> _Source texts of formatted documents_:
────────────────

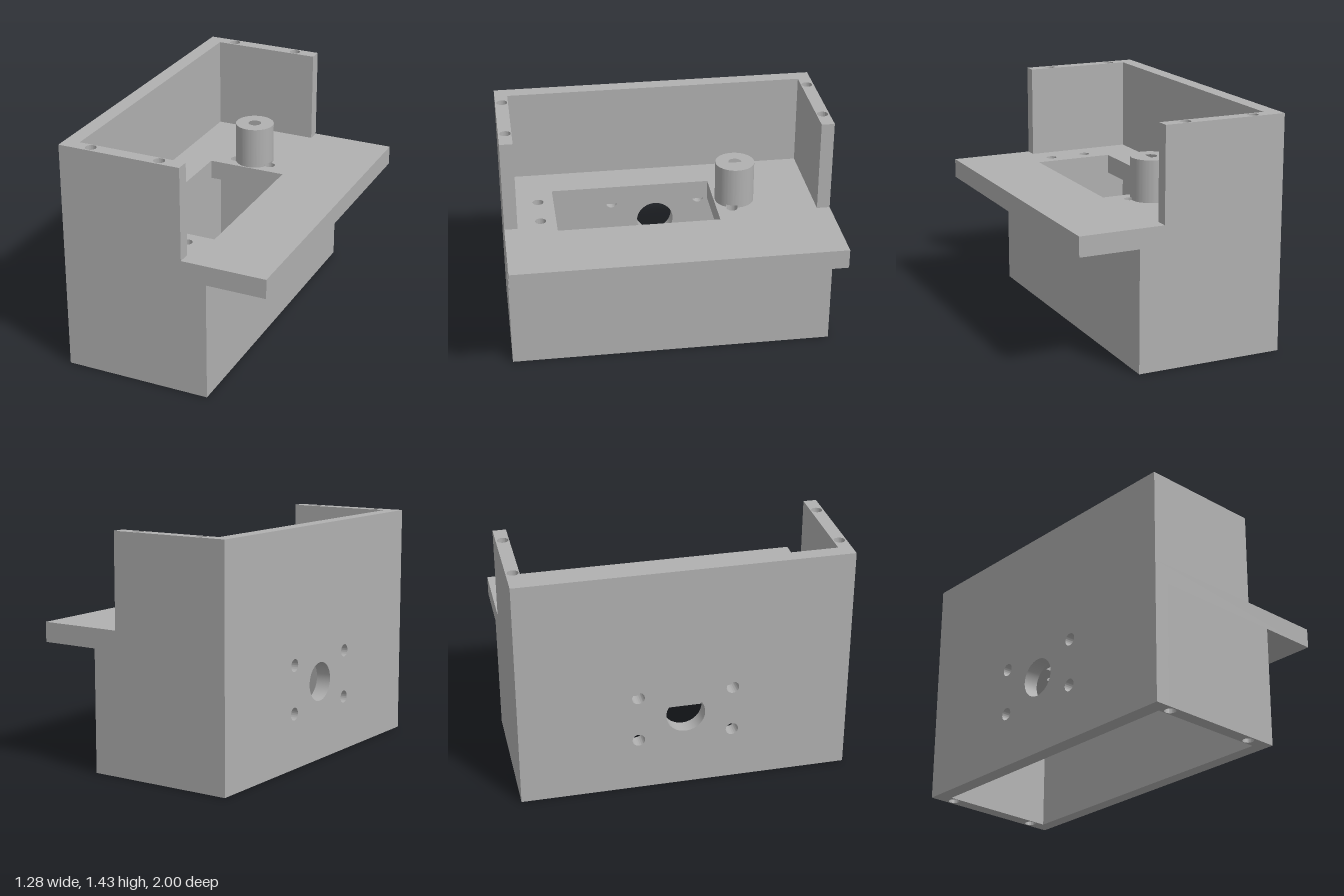
import * as THREE from 'three';
import { toCreasedNormals } from 'three/addons/utils/BufferGeometryUtils.js';

const SCREW_R = 0.033;

// Points are [x, z]; shapes are drawn in (x, -z) and extruded upwards.
const poly = (pts) => pts.map(([x, z]) => new THREE.Vector2(x, -z));
const circle = (u, v, r) => new THREE.Path().absarc(u, v, r, 0, Math.PI * 2, true);
const hole = (x, z, r = SCREW_R) => circle(x, -z, r);

export function createModel() {
  const group = new THREE.Group();
  const grey = new THREE.MeshStandardMaterial({ color: 0xb0b0b0 });
  grey.name = 'grey plastic';

  const extrude = (outline, holes, depth) => {
    const shape = new THREE.Shape(outline);
    shape.holes.push(...holes);
    return new THREE.ExtrudeGeometry(shape, { depth, bevelEnabled: false, curveSegments: 32 });
  };
  const add = (name, geo) => {
    const mesh = new THREE.Mesh(toCreasedNormals(geo, 0.6), grey);
    mesh.name = name;
    group.add(mesh);
  };
  const slab = (name, outline, holes, y0, y1) =>
    add(name, extrude(outline, holes, y1 - y0).rotateX(-Math.PI / 2).translate(0, y0, 0));

  // Screw holes in both end walls
  const endHoles = (xs) => xs.flatMap((x) => [hole(x, 0.958), hole(x, -0.958)]);

  // Shelf plate with window, mounting holes and the bore under the boss
  const boss = { x: -0.075, z: -0.435, r: 0.12, bore: 0.04 };
  const mounts = [[-0.192, -0.402], [0.045, -0.402], [-0.192, 0.777], [0.045, 0.777]];
  const window = new THREE.Path(poly([[-0.322, -0.307], [0.174, -0.307], [0.174, 0.682], [-0.322, 0.682]]));
  slab('shelfPlate', poly([[-0.64, 1], [0.64, 1], [0.64, -1], [-0.64, -1]]),
    [window, ...mounts.map(([x, z]) => hole(x, z)), hole(boss.x, boss.z, boss.bore)], 0.74, 0.86);

  // Upper U-shaped wall, blind screw holes from the top
  const upper = poly([[-0.64, 1], [0.118, 1], [0.118, 0.92], [-0.548, 0.92],
    [-0.548, -0.92], [0.118, -0.92], [0.118, -1], [-0.64, -1]]);
  slab('upperWall', upper, [], 0.86, 1.13);
  slab('upperWallRim', upper, endHoles([-0.455, -0.025]), 1.13, 1.43);

  // Lower housing: front and end walls, blind screw holes from below
  const lower = poly([[-0.548, 1], [0.272, 1], [0.272, -1], [-0.548, -1],
    [-0.548, -0.92], [0.192, -0.92], [0.192, 0.92], [-0.548, 0.92]]);
  slab('lowerWallRim', lower, endHoles([-0.5, 0.115]), 0, 0.3);
  slab('lowerWall', lower, [], 0.3, 0.74);

  // Lower back wall with a shaft hole and four bolt holes
  const backHoles = [circle(0, 0.48, 0.118)];
  for (const u of [-0.285, 0.285])
    for (const v of [0.335, 0.625]) backHoles.push(circle(u, v, 0.038));
  const backOutline = [[-1, 0], [1, 0], [1, 0.74], [-1, 0.74]].map(([u, v]) => new THREE.Vector2(u, v));
  add('lowerBackWall', extrude(backOutline, backHoles, 0.092).rotateY(Math.PI / 2).translate(-0.64, 0, 0));

  // Hollow boss; its foot is notched where the mounting holes cut in
  const bossOutline = (notched) => Array.from({ length: 96 }, (_, i) => {
    const a = (i / 96) * Math.PI * 2, c = Math.cos(a), s = Math.sin(a);
    let r = boss.r;
    if (notched) for (const [mx, mz] of mounts.slice(0, 2)) {
      const dx = mx - boss.x, dz = mz - boss.z;
      const along = dx * c + dz * s, off = dx * s - dz * c;
      if (along > 0 && Math.abs(off) < SCREW_R)
        r = Math.min(r, along - Math.sqrt(SCREW_R ** 2 - off ** 2));
    }
    return [boss.x + c * r, boss.z + s * r];
  });
  const bore = () => [hole(boss.x, boss.z, boss.bore)];
  slab('bossFoot', poly(bossOutline(true)), bore(), 0.86, 0.875);
  slab('boss', poly(bossOutline(false)), bore(), 0.875, 1.117);

  return group;
}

────────────────

> _Your objective_:
Write every entry out again exactly, dropping the pictures.

> _Your solution_:
import * as THREE from 'three';
import { toCreasedNormals } from 'three/addons/utils/BufferGeometryUtils.js';

const SCREW_R = 0.033;

// Points are [x, z]; shapes are drawn in (x, -z) and extruded upwards.
const poly = (pts) => pts.map(([x, z]) => new THREE.Vector2(x, -z));
const circle = (u, v, r) => new THREE.Path().absarc(u, v, r, 0, Math.PI * 2, true);
const hole = (x, z, r = SCREW_R) => circle(x, -z, r);

export function createModel() {
  const group = new THREE.Group();
  const grey = new THREE.MeshStandardMaterial({ color: 0xb0b0b0 });
  grey.name = 'grey plastic';

  const extrude = (outline, holes, depth) => {
    const shape = new THREE.Shape(outline);
    shape.holes.push(...holes);
    return new THREE.ExtrudeGeometry(shape, { depth, bevelEnabled: false, curveSegments: 32 });
  };
  const add = (name, geo) => {
    const mesh = new THREE.Mesh(toCreasedNormals(geo, 0.6), grey);
    mesh.name = name;
    group.add(mesh);
  };
  const slab = (name, outline, holes, y0, y1) =>
    add(name, extrude(outline, holes, y1 - y0).rotateX(-Math.PI / 2).translate(0, y0, 0));

  // Screw holes in both end walls
  const endHoles = (xs) => xs.flatMap((x) => [hole(x, 0.958), hole(x, -0.958)]);

  // Shelf plate with window, mounting holes and the bore under the boss
  const boss = { x: -0.075, z: -0.435, r: 0.12, bore: 0.04 };
  const mounts = [[-0.192, -0.402], [0.045, -0.402], [-0.192, 0.777], [0.045, 0.777]];
  const window = new THREE.Path(poly([[-0.322, -0.307], [0.174, -0.307], [0.174, 0.682], [-0.322, 0.682]]));
  slab('shelfPlate', poly([[-0.64, 1], [0.64, 1], [0.64, -1], [-0.64, -1]]),
    [window, ...mounts.map(([x, z]) => hole(x, z)), hole(boss.x, boss.z, boss.bore)], 0.74, 0.86);

  // Upper U-shaped wall, blind screw holes from the top
  const upper = poly([[-0.64, 1], [0.118, 1], [0.118, 0.92], [-0.548, 0.92],
    [-0.548, -0.92], [0.118, -0.92], [0.118, -1], [-0.64, -1]]);
  slab('upperWall', upper, [], 0.86, 1.13);
  slab('upperWallRim', upper, endHoles([-0.455, -0.025]), 1.13, 1.43);

  // Lower housing: front and end walls, blind screw holes from below
  const lower = poly([[-0.548, 1], [0.272, 1], [0.272, -1], [-0.548, -1],
    [-0.548, -0.92], [0.192, -0.92], [0.192, 0.92], [-0.548, 0.92]]);
  slab('lowerWallRim', lower, endHoles([-0.5, 0.115]), 0, 0.3);
  slab('lowerWall', lower, [], 0.3, 0.74);

  // Lower back wall with a shaft hole and four bolt holes
  const backHoles = [circle(0, 0.48, 0.118)];
  for (const u of [-0.285, 0.285])
    for (const v of [0.335, 0.625]) backHoles.push(circle(u, v, 0.038));
  const backOutline = [[-1, 0], [1, 0], [1, 0.74], [-1, 0.74]].map(([u, v]) => new THREE.Vector2(u, v));
  add('lowerBackWall', extrude(backOutline, backHoles, 0.092).rotateY(Math.PI / 2).translate(-0.64, 0, 0));

  // Hollow boss; its foot is notched where the mounting holes cut in
  const bossOutline = (notched) => Array.from({ length: 96 }, (_, i) => {
    const a = (i / 96) * Math.PI * 2, c = Math.cos(a), s = Math.sin(a);
    let r = boss.r;
    if (notched) for (const [mx, mz] of mounts.slice(0, 2)) {
      const dx = mx - boss.x, dz = mz - boss.z;
      const along = dx * c + dz * s, off = dx * s - dz * c;
      if (along > 0 && Math.abs(off) < SCREW_R)
        r = Math.min(r, along - Math.sqrt(SCREW_R ** 2 - off ** 2));
    }
    return [boss.x + c * r, boss.z + s * r];
  });
  const bore = () => [hole(boss.x, boss.z, boss.bore)];
  slab('bossFoot', poly(bossOutline(true)), bore(), 0.86, 0.875);
  slab('boss', poly(bossOutline(false)), bore(), 0.875, 1.117);

  return group;
}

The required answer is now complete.